DATA RECORDS:
○ ○ ○ ○ ○ ○ ○
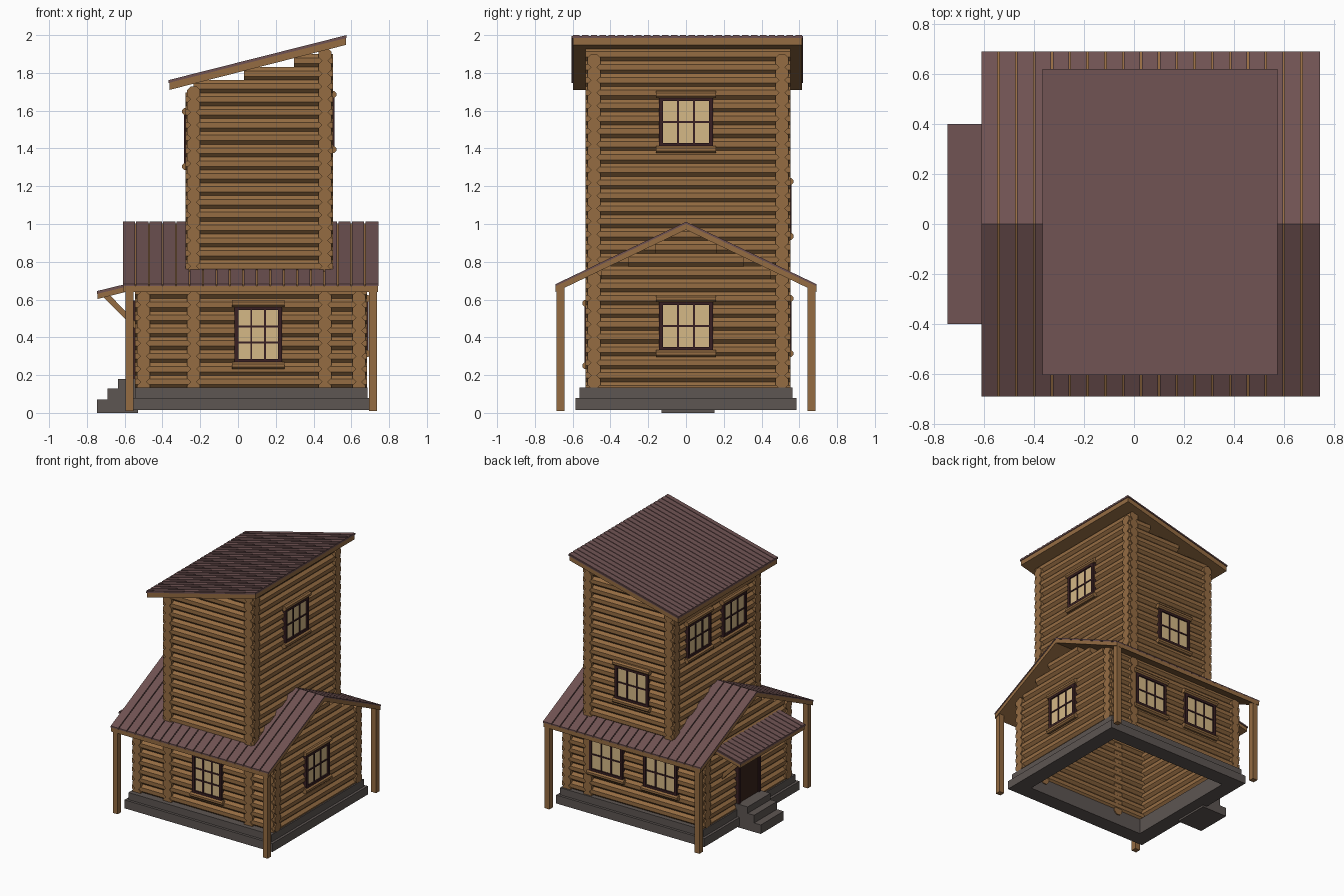
import bpy, bmesh, math
from mathutils import Vector

if "Cube" in bpy.data.objects:
    bpy.data.objects.remove(bpy.data.objects["Cube"])

def material(name, rgb):
    m = bpy.data.materials.new(name)
    m.diffuse_color = (*rgb, 1)
    m.use_nodes = True
    m.node_tree.nodes["Principled BSDF"].inputs["Base Color"].default_value = m.diffuse_color
    return m

WOOD = material("wood", (.30, .15, .055))
ROOF = material("roof_metal", (.16, .085, .085))
STONE = material("stone", (.11, .092, .085))
FRAME = material("dark_frame", (.04, .014, .016))
GLASS = material("lit_glass", (.66, .48, .24))
DOOR = material("door_wood", (.04, .016, .01))

def prism(bm, pts, axis, a, b):
    """Extrude a 2D profile (other axis, z) along x or y from a to b."""
    def at(t):
        return [bm.verts.new((t, p, z) if axis == 'x' else (p, t, z)) for p, z in pts]
    A, B = at(a), at(b)
    n = len(pts)
    bm.faces.new(A)
    bm.faces.new(B[::-1])
    for i in range(n):
        bm.faces.new((A[i], B[i], B[(i + 1) % n], A[(i + 1) % n]))

def box(bm, x0, x1, y0, y1, z0, z1):
    prism(bm, [(y0, z0), (y1, z0), (y1, z1), (y0, z1)], 'x', x0, x1)

def log(bm, axis, c, z, a, b, r=.038):
    k = [math.pi / 8 + i * math.pi / 4 for i in range(8)]
    prism(bm, [(c + r * math.cos(t), z + r * math.sin(t)) for t in k], axis, a, b)

def finish(bm, name, mat, bevel=0):
    bmesh.ops.recalc_face_normals(bm, faces=bm.faces)
    me = bpy.data.meshes.new(name)
    bm.to_mesh(me)
    bm.free()
    me.materials.append(mat)
    ob = bpy.data.objects.new(name, me)
    bpy.context.collection.objects.link(ob)
    if bevel:
        m = ob.modifiers.new("bevel", 'BEVEL')
        m.width, m.segments = bevel, 1
    return ob

# Main measures
Y0, Y1 = -.487, .508            # front and back log walls
X0, X1 = -.50, .64              # lower side walls
T0, T1 = -.235, .46             # tower side walls
EXT, P, ZB = .044, .068, .13
def tower_under(x): return 1.71 + .255 * (x + .365)
def gable_under(y): return .972 - .478 * abs(y)

# Stone foundation rings
for name, g, z0, z1 in (("foundation_lower", .02, .015, .08), ("foundation_upper", .0, .08, .135)):
    bm = bmesh.new()
    xa, xb, ya, yb, w = -.545 - g, .685 + g, -.565 - g, .565 + g, .10 + g
    box(bm, xa, xb, ya, ya + w, z0, z1)
    box(bm, xa, xb, yb - w, yb, z0, z1)
    box(bm, xa, xa + w, ya + w, yb - w, z0, z1)
    box(bm, xb - w, xb, ya + w, yb - w, z0, z1)
    finish(bm, name, STONE)

# Front and back log walls (house, then tower clipped by the sloping roof)
for name, y in (("front_logs", Y0), ("back_logs", Y1)):
    bm = bmesh.new()
    for i in range(27):
        z = ZB + P * (i + .5)
        if i < 9:
            log(bm, 'x', y, z, X0 - EXT, X1 + EXT)
        else:
            start = max(T0 - EXT, (z + .015 - 1.71) / .255 - .365)
            if start < T1:
                log(bm, 'x', y, z, start, T1 + EXT)
    finish(bm, name, WOOD)

# House gable walls
for name, x in (("left_gable_logs", X0), ("right_gable_logs", X1)):
    bm = bmesh.new()
    for i in range(13):
        z = ZB + P * i
        h = (.972 - z - .015) / .478
        if h > .03:
            log(bm, 'y', x, z, max(Y0 - EXT, -h), min(Y1 + EXT, h))
    finish(bm, name, WOOD)

# Tower side walls, with crossing log ends continuing down the house walls
for name, x in (("tower_left_logs", T0), ("tower_right_logs", T1)):
    bm = bmesh.new()
    for i in range(28):
        z = ZB + P * i
        if z > tower_under(x) + .015:
            break
        if i < 9:
            log(bm, 'y', x, z, Y0 - EXT, Y0 + .03)
            if x == T1:
                log(bm, 'y', x, z, Y1 - .03, Y1 + EXT)
        else:
            log(bm, 'y', x, z, Y0 - EXT, Y1 + EXT)
    finish(bm, name, WOOD)

# Gable roof: wooden deck with metal planks, both slopes
RX0, RX1, RY = -.61, .745, .69
deck, planks = bmesh.new(), bmesh.new()
def slope(s, top, t):
    return [(0, top), (s * RY, top - .33), (s * RY, top - .33 - t), (0, top - t)]
for s in (-1, 1):
    prism(deck, slope(s, 1.002, .032), 'x', RX0 + .003, RX1 - .003)
    n = 19
    step = (RX1 - RX0) / n
    for i in range(n):
        a = RX0 + i * step
        prism(planks, slope(s, 1.012, .011), 'x', a, a + step - (.007 if i < n - 1 else 0))
finish(deck, "house_roof_deck", WOOD)
finish(planks, "house_roof_planks", ROOF)

# Single-slope roofs: tower and entrance awning
def shed(name, xa, xb, za, zb, ya, yb, wood, n):
    bm = bmesh.new()
    prism(bm, [(xa + .004, za - .012), (xb - .004, zb - .012), (xb - .004, zb - .012 - wood),
               (xa + .004, za - .012 - wood)], 'y', ya + .006, yb - .006)
    finish(bm, name + "_deck", WOOD)
    bm = bmesh.new()
    prism(bm, [(xa, za - .004), (xb, zb - .004), (xb, zb - .015), (xa, za - .015)], 'y', ya, yb)
    step = (yb - ya) / n
    for i in range(n):
        c = ya + (i + .5) * step
        prism(bm, [(xa, za), (xb, zb), (xb, zb - .005), (xa, za - .005)], 'y',
              c - step * .36, c + step * .36)
    finish(bm, name + "_metal", ROOF)
shed("tower_roof", -.367, .575, 1.762, 2.0, -.605, .62, .04, 26)
shed("awning", -.747, -.50, .645, .705, -.40, .40, .03, 16)

# Corner posts
bm = bmesh.new()
for x in (-.574, .714):
    for y in (-.665, .665):
        box(bm, x - .021, x + .021, y - .021, y + .021, .01, .672)
finish(bm, "corner_posts", WOOD)

# Awning braces
bm = bmesh.new()
for y in (-.3, .3):
    prism(bm, [(-.715, .615), (-.68, .625), (-.53, .47), (-.53, .43)], 'y', y - .018, y + .018)
finish(bm, "awning_braces", WOOD)

# Entrance steps
finish_steps = bmesh.new()
prism(finish_steps, [(-.747, 0), (-.747, .07), (-.69, .07), (-.69, .13), (-.635, .13), (-.635, .18),
                     (-.53, .18), (-.53, 0)], 'y', -.13, .15)
finish(finish_steps, "entrance_steps", STONE)

# Door with frame and handle
bm = bmesh.new()
box(bm, -.548, -.50, -.10, .12, .16, .57)
finish(bm, "door", DOOR)
bm = bmesh.new()
for a, b, z0, z1 in ((-.125, -.10, .16, .57), (.12, .145, .16, .57), (-.125, .145, .57, .595)):
    box(bm, -.557, -.50, a, b, z0, z1)
finish(bm, "door_frame", FRAME)

# Windows: lit pane, dark frame with glazing bars, log header and sill
def window(name, normal, face, s, u, z, w=.285, h=.26, rows=2):
    def slab(bm, ua, ub, z0, z1, out):
        n0, n1 = sorted((face - s * .03, face + s * out))
        if normal == 'x':
            box(bm, n0, n1, ua, ub, z0, z1)
        else:
            box(bm, ua, ub, n0, n1, z0, z1)
    ua, ub, z0, z1, f = u - w / 2, u + w / 2, z - h / 2, z + h / 2, .02
    bm = bmesh.new()
    slab(bm, ua + .005, ub - .005, z0 + .005, z1 - .005, .003)
    finish(bm, name + "_glass", GLASS)
    bm = bmesh.new()
    slab(bm, ua, ua + f, z0, z1, .014)
    slab(bm, ub - f, ub, z0, z1, .014)
    slab(bm, ua, ub, z0, z0 + f, .014)
    slab(bm, ua, ub, z1 - f, z1, .014)
    for i in (1, 2):
        c = ua + w * (.06 + .88 * i / 3)
        slab(bm, c - .005, c + .005, z0, z1, .009)
    for i in range(1, rows):
        c = z0 + f + (h - 2 * f) * i / rows
        slab(bm, ua, ub, c - .005, c + .005, .009)
    finish(bm, name + "_frame", FRAME)
    bm = bmesh.new()
    for c in (z0 - .015, z1 + .015):
        log(bm, 'y' if normal == 'x' else 'x', face + s * .006, c, ua - .015, ub + .015, .02)
    finish(bm, name + "_trim", WOOD)

R = .036
window("front_window", 'y', Y0 - R, -1, .107, .415, .25, .30, 3)
window("right_window", 'x', X1 + R, 1, 0, .46)
window("tower_right_window", 'x', T1 + R, 1, 0, 1.54)
window("back_window_a", 'y', Y1 + R, 1, .30, .46)
window("back_window_b", 'y', Y1 + R, 1, -.165, .46)
window("tower_back_window", 'y', Y1 + R, 1, .08, 1.08)
window("tower_left_window_a", 'x', T0 - R, -1, .235, 1.45)
window("tower_left_window_b", 'x', T0 - R, -1, -.20, 1.45)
○ ○ ○ ○ ○ ○ ○
REQUIRED WORK: Once you find the line with "z1)], 'x', x0, x1)" above, print it and every line after it up to and including the line with "ob = bpy.data.objects.new(name, me)", exactly as written and nothing else.

EXERCISE RESULT:
    prism(bm, [(y0, z0), (y1, z0), (y1, z1), (y0, z1)], 'x', x0, x1)

def log(bm, axis, c, z, a, b, r=.038):
    k = [math.pi / 8 + i * math.pi / 4 for i in range(8)]
    prism(bm, [(c + r * math.cos(t), z + r * math.sin(t)) for t in k], axis, a, b)

def finish(bm, name, mat, bevel=0):
    bmesh.ops.recalc_face_normals(bm, faces=bm.faces)
    me = bpy.data.meshes.new(name)
    bm.to_mesh(me)
    bm.free()
    me.materials.append(mat)
    ob = bpy.data.objects.new(name, me)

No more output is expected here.